The politics of local government performance: Elite cohesion and cross-village constraints in decentralized Senegal

“Though local elites dominate positions of authority everywhere, the article argues that local government performance varies subnationally as a function of elites’ relations among each other across villages.”

The adoption of democratic decentralization across the developing world has been critiqued by scholars and practitioners for both macro-level institutional shortcomings and, on a more micro scale, for falling prey to elite capture. This article draws on interviews with over 350 local authorities in decentralized Senegal to call attention to a third level of analysis: the meso-level of the local state itself.
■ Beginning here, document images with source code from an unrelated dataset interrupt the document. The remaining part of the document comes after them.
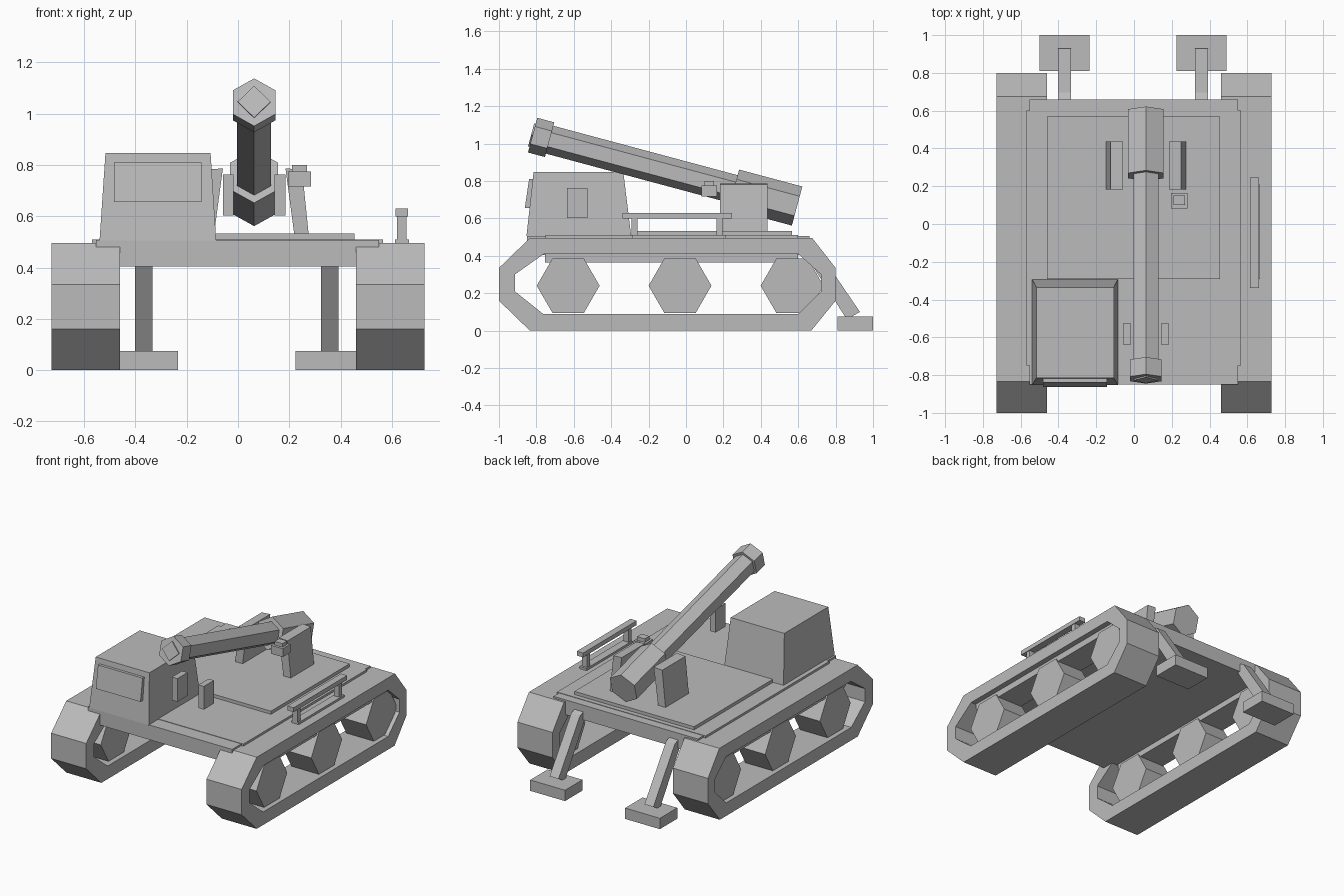
import bpy, bmesh, math
from mathutils import Vector, Matrix

if "Cube" in bpy.data.objects:
    bpy.data.objects.remove(bpy.data.objects["Cube"])

grey = bpy.data.materials.new("plain grey")
grey.diffuse_color = (0.5, 0.5, 0.5, 1)
grey.use_nodes = True
grey.node_tree.nodes["Principled BSDF"].inputs["Base Color"].default_value = grey.diffuse_color


def finish(name, bm):
    bmesh.ops.recalc_face_normals(bm, faces=bm.faces)
    mesh = bpy.data.meshes.new(name)
    bm.to_mesh(mesh)
    bm.free()
    mesh.materials.append(grey)
    obj = bpy.data.objects.new(name, mesh)
    bpy.context.collection.objects.link(obj)
    return obj


def loft(name, lower, upper):
    """Solid between two matching loops of 3D points."""
    bm = bmesh.new()
    a = [bm.verts.new(p) for p in lower]
    b = [bm.verts.new(p) for p in upper]
    n = len(a)
    bm.faces.new(a)
    bm.faces.new(b)
    for i in range(n):
        j = (i + 1) % n
        bm.faces.new((a[i], a[j], b[j], b[i]))
    return finish(name, bm)


def rect(x0, x1, y0, y1, z):
    return [(x0, y0, z), (x1, y0, z), (x1, y1, z), (x0, y1, z)]


def box(name, x0, x1, y0, y1, z0, z1):
    return loft(name, rect(x0, x1, y0, y1, z0), rect(x0, x1, y0, y1, z1))


def side_profile(name, pts, x0, x1):
    return loft(name, [(x0, y, z) for y, z in pts], [(x1, y, z) for y, z in pts])


def front_profile(name, pts, y0, y1):
    return loft(name, [(x, y0, z) for x, z in pts], [(x, y1, z) for x, z in pts])


def prism(name, sides, radius, start, end, turn):
    """Regular prism from start to end, in the plane across the axis."""
    start, end = Vector(start), Vector(end)
    d = (end - start).normalized()
    u = Vector((1, 0, 0)) if abs(d.x) < 0.5 else Vector((0, 1, 0))
    v = d.cross(u)
    ring = [radius * (math.cos(turn + math.tau * i / sides) * u
                      + math.sin(turn + math.tau * i / sides) * v) for i in range(sides)]
    return loft(name, [start + r for r in ring], [end + r for r in ring])


def track(name, x0, x1):
    """Octagonal belt with an open middle."""
    outer = [(-1, .335), (-.835, .495), (.675, .495), (.8, .335),
             (.8, .16), (.67, 0), (-.835, 0), (-1, .16)]
    inner = [(-.915, .30), (-.76, .41), (.60, .41), (.723, .30),
             (.723, .21), (.60, .09), (-.765, .09), (-.915, .21)]
    bm = bmesh.new()
    rings = [[bm.verts.new((x, y, z)) for y, z in loop]
             for x, loop in ((x0, outer), (x1, outer), (x1, inner), (x0, inner))]
    for k in range(4):
        a, b = rings[k], rings[(k + 1) % 4]
        for i in range(8):
            j = (i + 1) % 8
            bm.faces.new((a[i], a[j], b[j], b[i]))
    return finish(name, bm)


# Running gear and rear supports, both sides
for side, s in (("left", -1), ("right", 1)):
    track(side + "_track", s * .46, s * .728)
    box(side + "_track_guide", s * .50, s * .69, -.755, .60, .365, .415)
    for i, y in enumerate((-.63, -.032, .567)):
        prism(f"{side}_wheel_{i + 1}", 6, .168, (s * .49, y, .24), (s * .70, y, .24), 0)
    c = s * .3625 - .005
    side_profile(side + "_support_leg",
                 [(.63, .42), (.66, .46), (.695, .445), (.93, .10), (.86, .06)], c - .034, c + .034)
    box(side + "_support_foot", c - .133, c + .133, .81, 1.0, 0, .075)

# Hull and decks
box("hull", -.553, .55, -.85, .66, .405, .507)
box("hull_side_plate", -.57, .566, -.75, .60, .48, .51)
box("raised_deck", -.46, .455, -.29, .568, .50, .532)

# Cabin with a leaning windscreen plate
loft("cabin", rect(-.54, -.085, -.853, -.293, .505), rect(-.517, -.107, -.815, -.335, .847))
side_profile("windscreen", [(-.83, .655), (-.862, .655), (-.839, .81), (-.815, .81)], -.483, -.142)

# Gun: barrel, breech and muzzle along one tilted axis
muzzle = Vector((.063, -.82, 1.045))
breech = Vector((.063, .594, .666))
axis = (breech - muzzle).normalized()
up = math.pi / 2
prism("barrel", 6, .077, muzzle + axis * .02, breech - axis * .1, up)
prism("muzzle_collar", 6, .096, muzzle, muzzle + axis * .094, up)
prism("muzzle_bore", 4, .064, muzzle - axis * .008, muzzle + axis * .01, up)
prism("breech", 6, .108, breech - axis * .35, breech, up)

# Leaning gun mounts and small side plates, mirrored about the barrel
for side, s in (("left", -1), ("right", 1)):
    front_profile(side + "_gun_mount",
                  [(.063 + s * x, z) for x, z in ((.157, .525), (.213, .525), (.187, .782), (.122, .787))],
                  .183, .437)
    box(side + "_barrel_plate", .063 + s * .08, .063 + s * .122, -.637, -.527, .603, .763)

# Sight beside the right mount
box("sight_body", .195, .284, .083, .165, .717, .775)
box("sight_cap", .21, .27, .10, .15, .775, .80)

# Side handrail
box("handrail_base", .613, .667, -.29, .21, .49, .51)
box("handrail", .615, .663, -.34, .245, .60, .63)
for i, y in enumerate((-.275, .178)):
    box(f"handrail_post_{i + 1}", .62, .658, y - .016, y + .016, .505, .605)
Where denser cross-village social ties generate higher cohesion among elites, individual opportunism is constrained and local government performance improves. Where such cross-village relations are weaker, elites see local institutions as a zero-sum game among villages. The composition of local social relations, in other words, drives better or worse governance at the local level.

Because West African cross-village relations are largely determined by historical settlement patterns, notably the presence or absence of a precolonial state, the article suggests that local political strategies are historically constrained. The link between history and local government performance documented here holds important implications for the nature of political representation and local development outcomes following the recent wave of democratic decentralization in sub-Saharan Africa.

Published in World Development | Martha Wilfahrt | 2018,,